◆ Directions for this task
Write out exactly the lines from the start of the entries through the one that contains "function addSection(name, width, bottom, top)", including both.

════

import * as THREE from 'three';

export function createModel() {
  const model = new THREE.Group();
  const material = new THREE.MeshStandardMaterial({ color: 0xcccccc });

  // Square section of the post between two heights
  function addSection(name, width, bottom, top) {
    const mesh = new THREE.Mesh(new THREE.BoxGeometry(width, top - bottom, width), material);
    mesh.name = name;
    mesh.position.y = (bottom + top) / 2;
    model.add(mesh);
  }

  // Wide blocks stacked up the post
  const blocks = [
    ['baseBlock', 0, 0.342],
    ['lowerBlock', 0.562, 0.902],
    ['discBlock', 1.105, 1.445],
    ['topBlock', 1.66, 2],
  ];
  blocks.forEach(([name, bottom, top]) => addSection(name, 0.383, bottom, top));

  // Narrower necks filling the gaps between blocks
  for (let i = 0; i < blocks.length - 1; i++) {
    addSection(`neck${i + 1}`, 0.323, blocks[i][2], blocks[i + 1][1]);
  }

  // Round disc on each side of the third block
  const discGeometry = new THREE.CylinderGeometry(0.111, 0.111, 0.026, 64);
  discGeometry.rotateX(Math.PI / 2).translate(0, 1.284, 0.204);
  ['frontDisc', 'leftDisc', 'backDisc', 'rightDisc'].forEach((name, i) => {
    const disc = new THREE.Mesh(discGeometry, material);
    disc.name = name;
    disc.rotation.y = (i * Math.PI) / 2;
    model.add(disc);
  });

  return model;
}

════

◆ The completed task
import * as THREE from 'three';

export function createModel() {
  const model = new THREE.Group();
  const material = new THREE.MeshStandardMaterial({ color: 0xcccccc });

  // Square section of the post between two heights
  function addSection(name, width, bottom, top) {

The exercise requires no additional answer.